It is certain that being insensitive is an undesirable trait, but does that mean that the opposite, ‘being sensitive’, is a desirable one? Apparently, in our Western society we cannot make up our minds: We consider either being insensitive or being sensitive to be unfavorable. Society demands that sensitive people develop thicker skin, and that insensitive people be more considerate.
But what does highly sensitive really mean? Is "Highly Sensitive Person" a scientific term?
As it turns out, there is actually research on this innate trait, high sensitivity. The scientific term is “sensory-processing sensitivity" (SPS). People who are highly sensitive are born that way; it is not something they learned. As children they might be described by teachers as shy or inhibited, especially in Western countries. As adults, they might be described as introverts. It is important to note that not all sensitive people are shy or introverts. In fact, 30% of HSP are thought to be extroverts.
HSP scales for adults and children have been developed and has been used in research (1). A commonly used scale contains 27 diverse but strongly interrelated items.
A HSP (click here for my TEDx talk on HSP)...
A case study of a young female who would be classified as a HSP
"Fatima likes to throw herself in the arms of nature, she experiences the blueness of the oceans like nobody else. As she walks, she feels like trees bend just a little to talk to her. Mountains provide her with a sense of greatness, like there is something out there much bigger than humans.
When she enters a room, she is the first to notice odors, subtle sounds, and startles easily. When she watches TV series, she immerses herself in each of the characters. It takes her days to recalibrate her sense of self after watching a movie or reading a book.
She is an amazing teacher. However, when the principal observes her class, she gets overwhelmed and delivers her worst performance. The week before her menstrual cycle, she is very focused on her pelvic pain, and PMS causes her to be irritable, have foggy brain, and make poor decisions.
She is very conscientious, wants to avoid making mistakes at all costs. She is guarded around people so that she does not say anything wrong, which would make her very anxious. At the same time, she easily gets affected by others’ moods and stories."
Researchers linked this trait to positive qualities but also to mental illnesses
It is not surprising that this trait is found in artists, poets and is linked to giftedness, creativity and empathy. At the same time, a HSP is at a higher risk of depression and other mental illnesses.They are also at a higher risk of burnout, because they get easily overwhelmed. This is why it is critical to know if you are a HSP, so you can seek out relationships and environments that make you shine (see the last section).
The brain of a HSP is different
There are biological reasons for all the components of this trait. A HSP’s brain is wired differently and the nervous system is highly sensitive with a lower threshold for action (2). This hyper-excitability contributes to increased emotional reactivity, a lower threshold for sensory information (e.g. bothered by noise, or too much light), and increased awareness of subtleties (e.g. quick to notice odors).
There are also changes at the macro brain level.

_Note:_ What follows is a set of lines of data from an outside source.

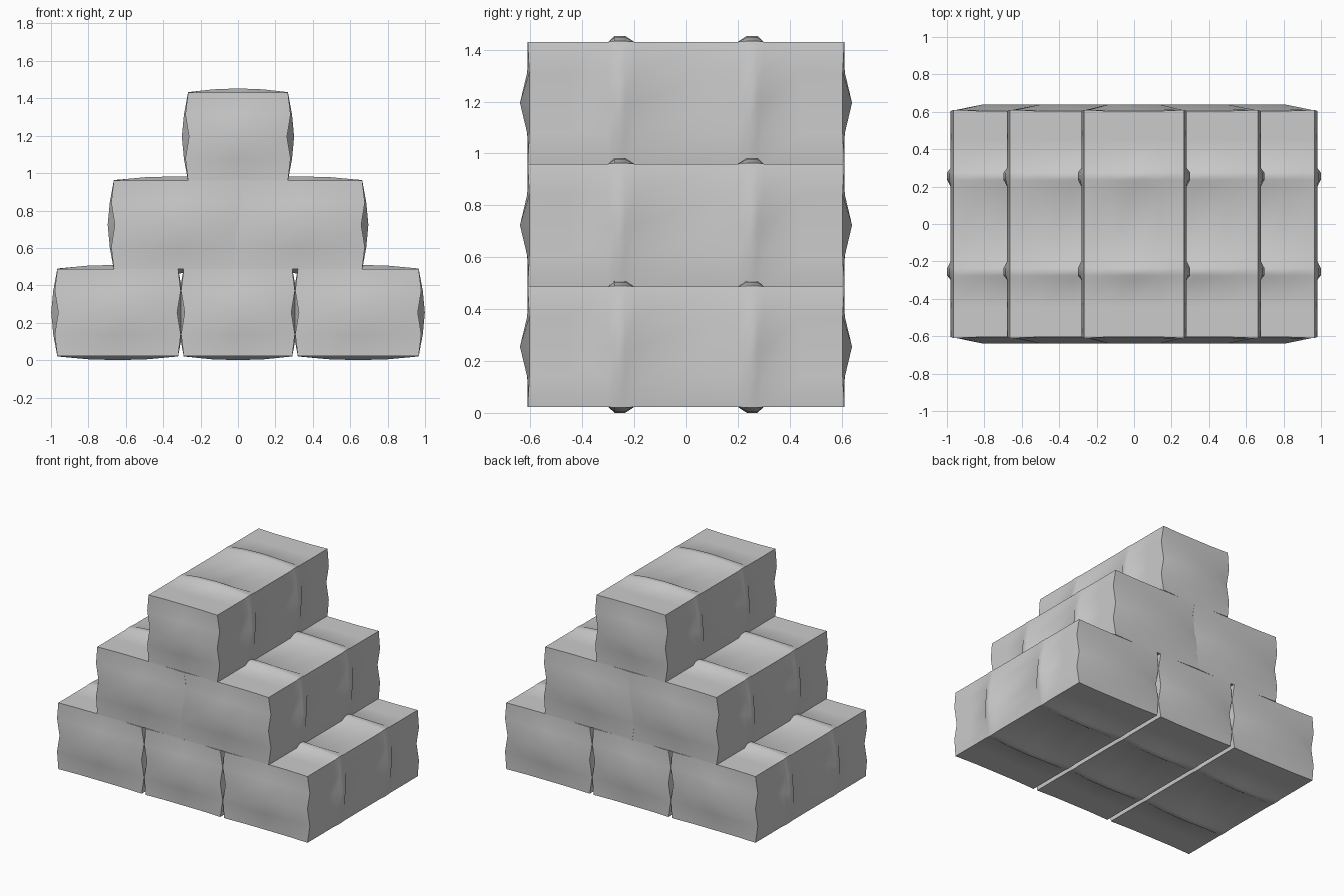
import bpy, bmesh, math

cube = bpy.data.objects.get("Cube")
if cube:
    bpy.data.objects.remove(cube, do_unlink=True)

grey = bpy.data.materials.new("light_grey")
grey.use_nodes = True
grey.diffuse_color = (0.6, 0.6, 0.6, 1)
grey.node_tree.nodes["Principled BSDF"].inputs["Base Color"].default_value = (0.6, 0.6, 0.6, 1)

# Lengthwise stations: (y, raised band amount)
half = [(0.20, 0), (0.235, 1), (0.275, 1), (0.30, 0), (0.45, 0), (0.61, 0)]
STATIONS = [(-y, b) for y, b in reversed(half)] + half
LAST = len(STATIONS) - 1
N = 4                                   # cells across width and height
SIDE_BODY = {0: -0.005, 0.5: 0.014, 1: 0}
SIDE_BAND = {0: 0.033, 0.5: 0.022, 1: 0}
TOP_BAND = {0: 0.023, 0.5: 0.018, 1: 0.003}


def bale_point(i, j, k, hw, hh):
    """Surface position of a lattice point on a soft, banded bale."""
    u, v = i * 2 / N - 1, j * 2 / N - 1
    y, band = STATIONS[k]
    x, z = u * hw, v * hh
    if abs(u) == 1:
        x += u * (SIDE_BAND if band else SIDE_BODY)[abs(v)]
    if abs(v) == 1 and band:
        z += v * TOP_BAND[abs(u)]
    if k in (0, LAST):
        # End caps swell to a horizontal ridge at mid height
        swell = 0
        if abs(u) < 1 and abs(v) < 1:
            swell = 0.03 if v == 0 else 0.002
        elif abs(v) != 1 or abs(u) != 1:
            swell = -0.006
        y += math.copysign(swell, y) if swell >= 0 else -math.copysign(-swell, y)
    return x, y, z


def make_bale(name, x, z_low, z_high, hw):
    bm = bmesh.new()
    verts = {}
    hh = (z_high - z_low) / 2

    def vert(i, j, k):
        if (i, j, k) not in verts:
            verts[i, j, k] = bm.verts.new(bale_point(i, j, k, hw, hh))
        return verts[i, j, k]

    # End caps
    for k in (0, LAST):
        for i in range(N):
            for j in range(N):
                bm.faces.new([vert(i, j, k), vert(i + 1, j, k),
                              vert(i + 1, j + 1, k), vert(i, j + 1, k)])
    # Long sides, top and bottom
    for k in range(LAST):
        for a in range(N):
            for e in (0, N):
                bm.faces.new([vert(e, a, k), vert(e, a + 1, k),
                              vert(e, a + 1, k + 1), vert(e, a, k + 1)])
                bm.faces.new([vert(a, e, k), vert(a + 1, e, k),
                              vert(a + 1, e, k + 1), vert(a, e, k + 1)])
    bmesh.ops.recalc_face_normals(bm, faces=bm.faces)
    mesh = bpy.data.meshes.new(name)
    bm.to_mesh(mesh)
    bm.free()
    mesh.materials.append(grey)
    obj = bpy.data.objects.new(name, mesh)
    obj.location = (x, 0, z_low + hh)
    bpy.context.collection.objects.link(obj)
    bpy.ops.object.select_all(action='DESELECT')
    obj.select_set(True)
    bpy.context.view_layer.objects.active = obj
    bpy.ops.object.shade_smooth_by_angle(angle=math.radians(62))


# Bottom row of three
make_bale("bottom_middle_bale", 0, 0.023, 0.487, 0.29)
for side, s in (("left", 1), ("right", -1)):
    make_bale("bottom_" + side + "_bale", s * 0.643, 0.023, 0.487, 0.323)
    # Middle row pair, pressed together at the centre
    make_bale("middle_" + side + "_bale", s * 0.327, 0.487, 0.96, 0.337)
# Single bale on top
make_bale("top_bale", 0, 0.96, 1.43, 0.267)
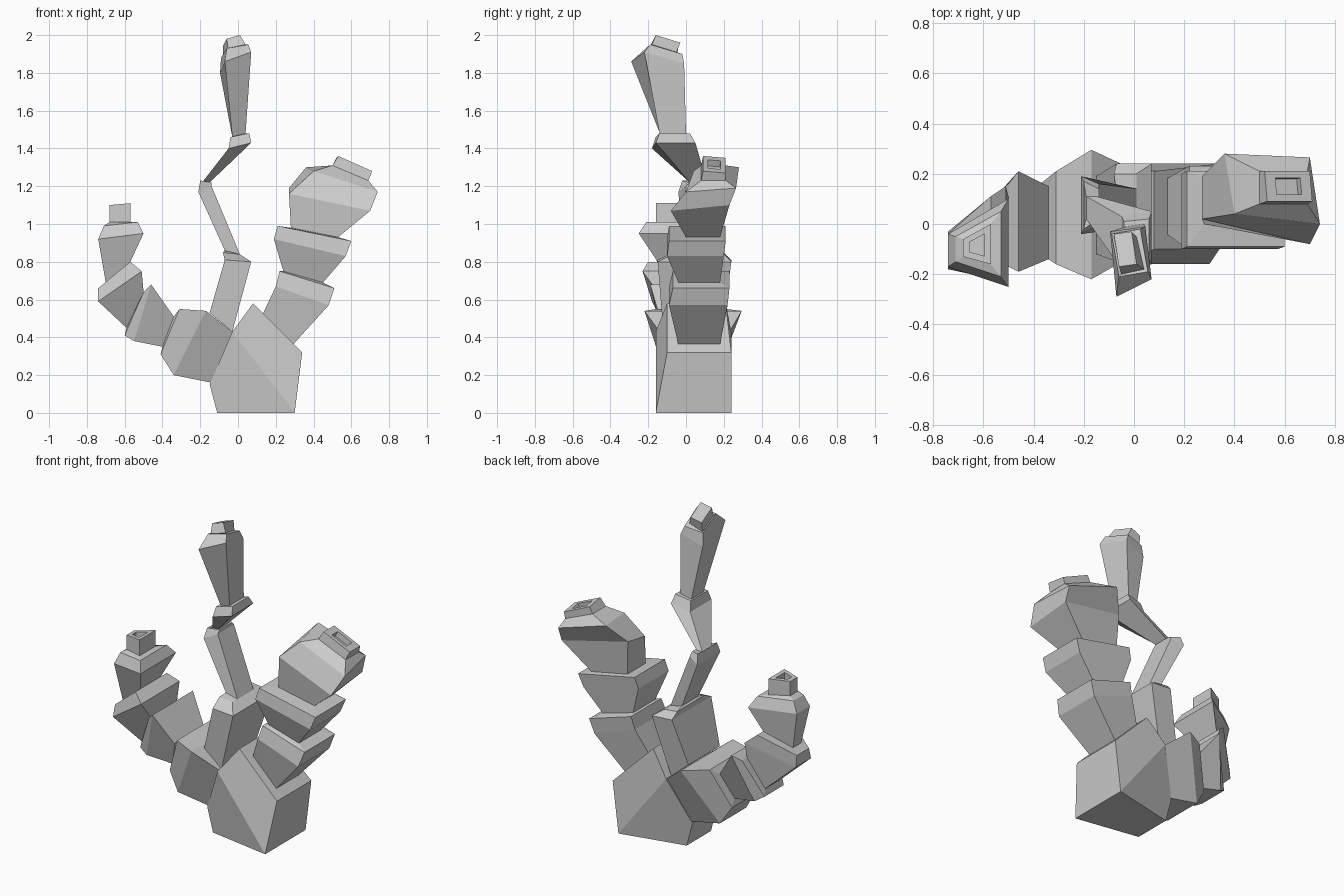
import bpy, bmesh
from mathutils import Vector


def corners(r):
    # ring: left x,z / right x,z / left front,back y / optional right front,back y
    # optional last two: x,z shift of the back edge
    xa, za, xb, zb, fa, ba = r[:6]
    fb, bb = r[6:8] if len(r) > 6 else (fa, ba)
    dx, dz = r[8:10] if len(r) > 8 else (0, 0)
    return [Vector(p) for p in ((xa, fa, za), (xb, fb, zb),
                                (xb + dx, bb, zb + dz), (xa + dx, ba, za + dz))]


def loft(name, rings, hole=0.0):
    loops = [corners(r) for r in rings]
    if hole:  # rim inset and sunken mouth
        top = loops[-1]
        c = sum(top, Vector()) / 4
        down = sum(loops[-2], Vector()) / 4 - c
        rim = [c + (p - c) * 0.55 for p in top]
        loops += [rim, [p + down * hole for p in rim]]
    bm = bmesh.new()
    vs = [[bm.verts.new(p) for p in loop] for loop in loops]
    bm.faces.new(vs[0])
    bm.faces.new(vs[-1])
    for lo, hi in zip(vs, vs[1:]):
        for i in range(4):
            j = (i + 1) % 4
            bm.faces.new((lo[i], lo[j], hi[j], hi[i]))
    bmesh.ops.recalc_face_normals(bm, faces=bm.faces)
    me = bpy.data.meshes.new(name)
    bm.to_mesh(me)
    bm.free()
    bpy.context.collection.objects.link(bpy.data.objects.new(name, me))


# Root block
loft("base", [
    (-0.15, 0.15, -0.11, 0.00, -0.09, 0.15),
    (-0.03, 0.43, 0.30, 0.00, -0.16, 0.24),
    (0.08, 0.58, 0.34, 0.32, -0.10, 0.21, -0.10, 0.24)])

# Thick arm on the right
loft("right_arm", [
    (0.13, 0.52, 0.29, 0.36, -0.04, 0.18),
    (0.20, 0.67, 0.48, 0.57, -0.09, 0.22),
    (0.22, 0.75, 0.51, 0.66, -0.07, 0.23),
    (0.24, 0.75, 0.45, 0.69, -0.04, 0.18),
    (0.19, 0.92, 0.57, 0.83, -0.10, 0.20),
    (0.21, 0.99, 0.60, 0.91, -0.09, 0.21),
    (0.28, 0.98, 0.53, 0.93, 0.00, 0.18),
    (0.27, 1.16, 0.70, 1.07, 0.02, 0.19, -0.08, 0.23, 0.00, 0.03),
    (0.40, 1.28, 0.74, 1.17, 0.04, 0.28, 0.00, 0.265, -0.04, 0.02),
    (0.50, 1.31, 0.69, 1.23, 0.08, 0.21),
    (0.53, 1.36, 0.71, 1.28, 0.09, 0.21, 0.09, 0.21, -0.01, -0.01)], 0.7)

# Curved arm on the left
loft("left_arm", [
    (-0.03, 0.43, -0.14, 0.16, -0.14, 0.23, -0.09, 0.15),
    (-0.17, 0.54, -0.34, 0.20, -0.22, 0.295, -0.11, 0.15),
    (-0.31, 0.55, -0.41, 0.31, -0.16, 0.21, -0.09, 0.13),
    (-0.34, 0.51, -0.40, 0.35, -0.14, 0.15, -0.08, 0.09),
    (-0.46, 0.68, -0.55, 0.38, -0.19, 0.21, -0.12, 0.11),
    (-0.50, 0.64, -0.60, 0.41, -0.17, 0.16, -0.11, 0.08),
    (-0.50, 0.64, -0.59, 0.45, -0.15, 0.11, -0.11, 0.06),
    (-0.51, 0.75, -0.74, 0.59, -0.23, 0.15, -0.18, -0.03),
    (-0.57, 0.80, -0.74, 0.66, -0.20, 0.11, -0.16, -0.04),
    (-0.57, 0.80, -0.70, 0.69, -0.15, 0.05, -0.14, -0.06),
    (-0.50, 0.95, -0.74, 0.92, -0.25, 0.10, -0.17, -0.04),
    (-0.53, 1.01, -0.71, 0.99, -0.21, 0.05, -0.15, -0.05),
    (-0.57, 1.01, -0.68, 1.01, -0.16, 0.00, -0.13, -0.06),
    (-0.57, 1.11, -0.68, 1.10, -0.16, 0.00, -0.13, -0.06)], 0.7)

# Thin crooked arm in the middle
loft("middle_arm", [
    (-0.15, 0.53, -0.03, 0.43, -0.12, 0.19),
    (-0.07, 0.81, 0.07, 0.80, -0.15, 0.24),
    (-0.08, 0.85, 0.01, 0.84, -0.07, 0.20),
    (-0.07, 0.86, 0.01, 0.84, -0.02, 0.14),
    (-0.21, 1.17, -0.14, 1.20, -0.04, 0.19, 0.00, 0.16),
    (-0.20, 1.23, -0.14, 1.22, -0.02, 0.17, 0.02, 0.14),
    (-0.19, 1.22, -0.15, 1.22, 0.02, 0.11),
    (-0.05, 1.40, 0.07, 1.43, -0.18, 0.03, -0.16, 0.05),
    (-0.04, 1.46, 0.06, 1.48, -0.16, 0.01, -0.14, 0.02),
    (-0.03, 1.46, 0.04, 1.48, -0.13, -0.01, -0.14, 0.00),
    (-0.07, 1.86, 0.07, 1.91, -0.29, -0.03, -0.22, -0.01, -0.025, -0.06),
    (-0.06, 1.93, 0.055, 1.95, -0.21, -0.04, -0.19, -0.02, -0.03, -0.05),
    (-0.05, 1.92, 0.04, 1.95, -0.20, -0.05, -0.18, -0.05, -0.03, -0.04),
    (-0.06, 1.98, 0.01, 2.00, -0.17, -0.04, -0.16, -0.03, -0.02, -0.04)])
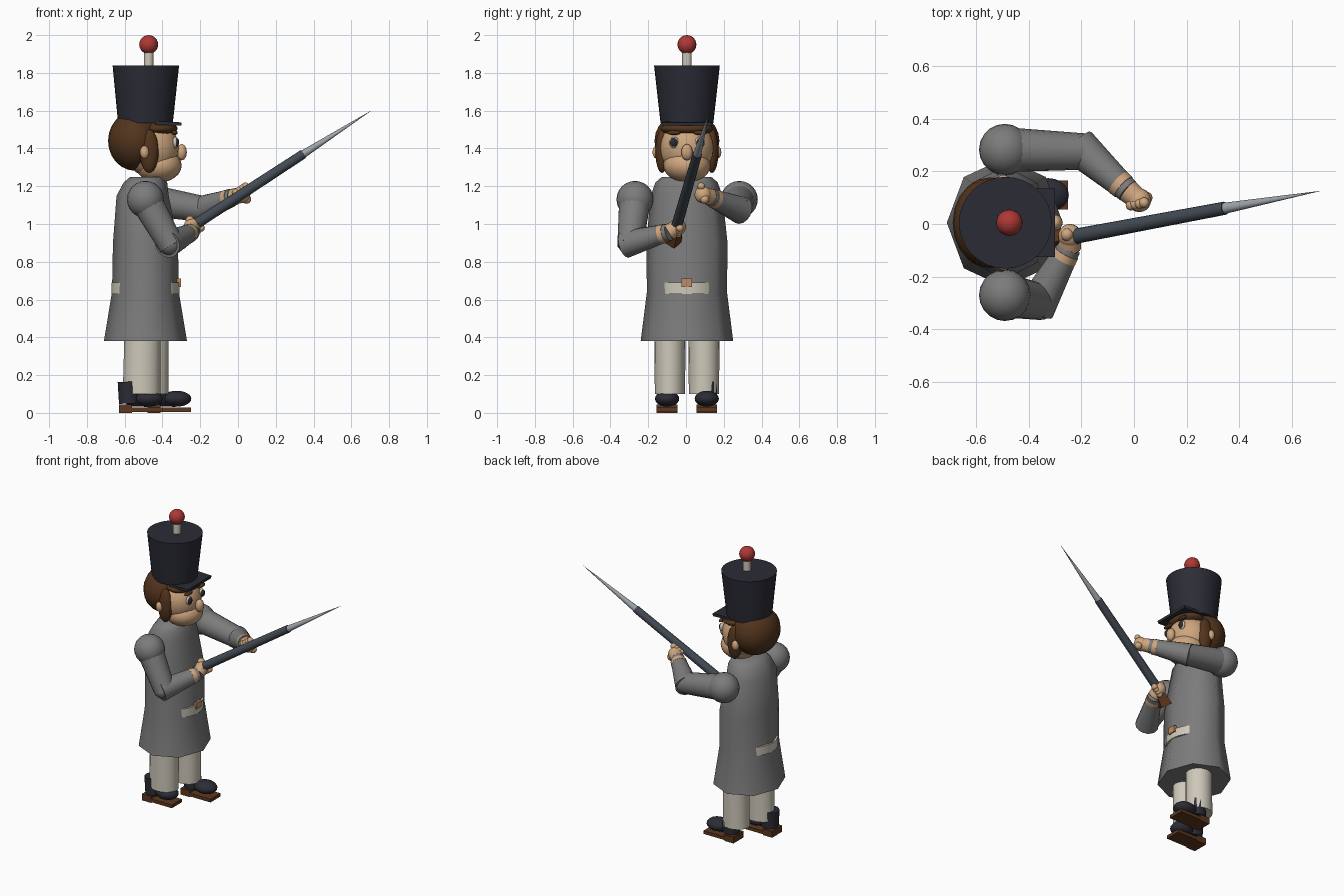
import bpy, bmesh, math
from mathutils import Vector, Matrix

cube = bpy.data.objects.get("Cube")
if cube:
    bpy.data.objects.remove(cube, do_unlink=True)


def material(name, rgb):
    m = bpy.data.materials.new(name)
    m.use_nodes = True
    m.diffuse_color = (*rgb, 1)
    m.node_tree.nodes["Principled BSDF"].inputs["Base Color"].default_value = (*rgb, 1)
    return m


COAT = material("coat grey", (0.2, 0.2, 0.2))
NAVY = material("dark navy", (0.024, 0.025, 0.036))
HAIR = material("hair brown", (0.085, 0.035, 0.012))
SKIN = material("skin", (0.62, 0.38, 0.21))
CREAM = material("cream", (0.62, 0.58, 0.49))
RED = material("red", (0.42, 0.04, 0.035))
STEEL = material("steel", (0.34, 0.37, 0.4))
IRON = material("dark iron", (0.055, 0.068, 0.085))
LEATHER = material("sole brown", (0.11, 0.038, 0.014))
BRASS = material("buckle tan", (0.52, 0.26, 0.13))


def finish(name, bm, mat, smooth=True):
    bmesh.ops.recalc_face_normals(bm, faces=bm.faces)
    me = bpy.data.meshes.new(name)
    bm.to_mesh(me)
    bm.free()
    ob = bpy.data.objects.new(name, me)
    me.materials.append(mat)
    bpy.context.collection.objects.link(ob)
    if smooth:
        bpy.ops.object.select_all(action='DESELECT')
        ob.select_set(True)
        bpy.context.view_layer.objects.active = ob
        bpy.ops.object.shade_smooth_by_angle(angle=math.radians(60))
    return ob


def loft(name, rings, mat, sides=16):
    """Capped stack of ellipses given as (z, centre x, centre y, radius x, radius y)."""
    bm = bmesh.new()
    loops = []
    for z, cx, cy, rx, ry in rings:
        angles = [2 * math.pi * i / sides for i in range(sides)]
        loops.append([bm.verts.new((cx + rx * math.cos(a), cy + ry * math.sin(a), z)) for a in angles])
    for a, b in zip(loops, loops[1:]):
        for i in range(sides):
            j = (i + 1) % sides
            bm.faces.new((a[i], a[j], b[j], b[i]))
    bm.faces.new(loops[0])
    bm.faces.new(loops[-1])
    return finish(name, bm, mat)


def ball(name, centre, radii, mat):
    bm = bmesh.new()
    bmesh.ops.create_uvsphere(bm, u_segments=20, v_segments=12, radius=1,
                              matrix=Matrix.Translation(centre) @ Matrix.Diagonal((*radii, 1)))
    return finish(name, bm, mat)


def tube(name, p, q, r1, r2, mat, sides=16):
    p, q = Vector(p), Vector(q)
    d = q - p
    bm = bmesh.new()
    bmesh.ops.create_cone(bm, cap_ends=True, segments=sides, radius1=r1, radius2=r2, depth=d.length,
                          matrix=Matrix.Translation((p + q) / 2) @ d.to_track_quat('Z', 'Y').to_matrix().to_4x4())
    return finish(name, bm, mat)


def box(name, centre, size, mat, pitch=0):
    bm = bmesh.new()
    bmesh.ops.create_cube(bm, size=1, matrix=Matrix.Translation(centre)
                          @ Matrix.Rotation(pitch, 4, 'Y') @ Matrix.Diagonal((*size, 1)))
    return finish(name, bm, mat, False)


# Long coat with flared skirt, belt and buckle
loft("coat", [(0.38, -0.49, 0.005, 0.22, 0.245), (0.64, -0.49, 0.005, 0.177, 0.212),
              (0.9, -0.49, 0.005, 0.172, 0.215), (1.15, -0.505, 0.003, 0.138, 0.19),
              (1.22, -0.49, 0.003, 0.115, 0.165), (1.25, -0.48, 0.003, 0.09, 0.13)], COAT, 8)
loft("belt", [(z, -0.49, 0.005, 0.181, 0.181) for z in (0.63, 0.69)], CREAM, 24)
box("belt_buckle", (-0.312, 0.005, 0.69), (0.02, 0.055, 0.045), BRASS)

# Legs, boots and soles, one foot ahead of the other
for side, y, heel, leg, rx in (("right", -0.085, -0.63, -0.505, 0.1), ("left", 0.095, -0.48, -0.45, 0.088)):
    foot = y + (0.015 if side == "left" else -0.015)
    loft(side + "_trouser", [(0.1, leg - 0.005, y, rx, 0.08), (0.46, leg, y, rx - 0.005, 0.083)], CREAM)
    tube(side + "_boot_shaft", (heel + 0.055, foot, 0.05), (heel + 0.05, foot, 0.165), 0.055, 0.057, NAVY, 10)
    ball(side + "_boot_toe", (heel + 0.155, foot, 0.075), (0.078, 0.064, 0.042), NAVY)
    tube(side + "_boot_foot", (heel + 0.04, foot, 0.07), (heel + 0.15, foot, 0.07), 0.035, 0.038, NAVY)
    box(side + "_sole", (heel + 0.115, foot, 0.017), (0.23, 0.11, 0.022), LEATHER)
    box(side + "_heel", (heel + 0.035, foot, 0.022), (0.07, 0.11, 0.044), LEATHER)

# Head
ball("face", (-0.46, 0.005, 1.4), (0.148, 0.145, 0.15), SKIN)
ball("jaw", (-0.42, 0.005, 1.31), (0.122, 0.125, 0.09), SKIN)
ball("nose", (-0.298, 0.005, 1.38), (0.027, 0.03, 0.043), SKIN)
ball("back_hair", (-0.545, 0.005, 1.44), (0.143, 0.172, 0.158), HAIR)
ball("front_hair", (-0.42, 0.005, 1.505), (0.1, 0.14, 0.04), HAIR)
for side, s in (("right", -1), ("left", 1)):
    ball(side + "_sideburn", (-0.47, 0.005 + s * 0.132, 1.385), (0.05, 0.035, 0.115), HAIR)
    ball(side + "_ear", (-0.495, 0.005 + s * 0.16, 1.38), (0.024, 0.022, 0.034), SKIN)
    ball(side + "_eye_white", (-0.333, 0.005 + s * 0.068, 1.432), (0.014, 0.026, 0.03), CREAM)
    ball(side + "_pupil", (-0.324, 0.005 + s * 0.07, 1.432), (0.012, 0.02, 0.023), NAVY)
    ball(side + "_eyebrow", (-0.335, 0.005 + s * 0.07, 1.483), (0.016, 0.038, 0.012), HAIR)

# Tall hat with visor and pompom
loft("hat", [(1.535, -0.49, 0.005, 0.145, 0.14), (1.84, -0.488, 0.005, 0.176, 0.174)], NAVY, 32)
box("hat_visor", (-0.37, 0.005, 1.532), (0.14, 0.26, 0.018), NAVY, 0.04)
tube("plume_stem", (-0.473, 0.005, 1.83), (-0.473, 0.005, 1.92), 0.025, 0.025, CREAM)
ball("pompom", (-0.473, 0.005, 1.95), (0.05, 0.05, 0.05), RED)

# Weapon: dark shaft, long point and wooden stock
butt, joint = Vector((-0.215, -0.045, 1.005)), Vector((0.345, 0.06, 1.37))
along = (joint - butt).normalized()
tube("weapon_shaft", butt - along * 0.05, joint, 0.029, 0.025, IRON)
tube("weapon_point", joint, (0.705, 0.125, 1.6), 0.021, 0.0005, STEEL)
tube("weapon_stock", (-0.315, -0.072, 0.905), butt, 0.05, 0.03, LEATHER, 4)

# Arms, cuffs and gripping hands
ARMS = (("right", (-0.49, -0.27, 1.13), (-0.36, -0.295, 0.9), (-0.26, -0.115, 0.95), (-0.243, -0.045, 0.985)),
        ("left", (-0.49, 0.282, 1.13), (-0.19, 0.275, 1.08), (-0.045, 0.145, 1.135), (0.02, 0.09, 1.155)))
for side, *points in ARMS:
    shoulder, elbow, wrist, hand = map(Vector, points)
    ball(side + "_shoulder", shoulder, (0.098, 0.098, 0.098), COAT)
    tube(side + "_upper_arm", shoulder, elbow + (elbow - shoulder).normalized() * 0.02, 0.085, 0.068, COAT)
    ball(side + "_elbow", elbow, (0.066, 0.066, 0.066), COAT)
    d = (wrist - elbow).normalized()
    tube(side + "_forearm", elbow - d * 0.03, wrist - d * 0.02, 0.074, 0.051, COAT)
    tube(side + "_cuff_band", wrist - d * 0.02, wrist + d * 0.008, 0.052, 0.05, SKIN)
    tube(side + "_cuff", wrist + d * 0.008, wrist + d * 0.03, 0.047, 0.046, COAT)
    tube(side + "_wrist", wrist + d * 0.03, hand, 0.045, 0.04, SKIN)
    ball(side + "_palm", hand, (0.045, 0.045, 0.045), SKIN)
    # Fingers curl over the far side of the shaft
    across = d.cross(along).normalized()
    for i in range(4):
        ball(side + "_finger_%d" % (i + 1), hand + along * (0.02 * i - 0.03) + across * 0.03 + d * 0.012,
             (0.02, 0.02, 0.02), SKIN)
    ball(side + "_thumb", hand - across * 0.035 + along * 0.01, (0.024, 0.024, 0.024), SKIN)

The areas associated with this trait greatly overlap with the brain areas that support empathy! Also, they have a hyperactive insula, which explains their heightened awareness of their inner emotional states and bodily sensations. This hyperactivity explains their sensitivity to pain, hunger and caffeine.
How to make the most of your high sensitivity
Aron, E.N., Aron, A., Jagiellowicz, J., 2012. Sensory processing sensitivity: a review in the light of the evolution of biological responsivity. Pers. Soc. Psychol. Rev.16 (3), 262–282.
Pluess, M., Boniwell, I., 2015. Sensory-processing sensitivity predicts treatment response to a school-Based depression prevention program evidence of vantage sensitivity. Pers. Ind. Differ. 82, 40–45.
Homberg, J.R., Schubert, D. Asan, E. & Aron, E.N. (2016). Sensory porcessing sensitivity and serotonin gene variance: Insights into mechanisms shaping environmental sensitivity. Neuroscience and Biobehavioral Reviews. 71, 472-483.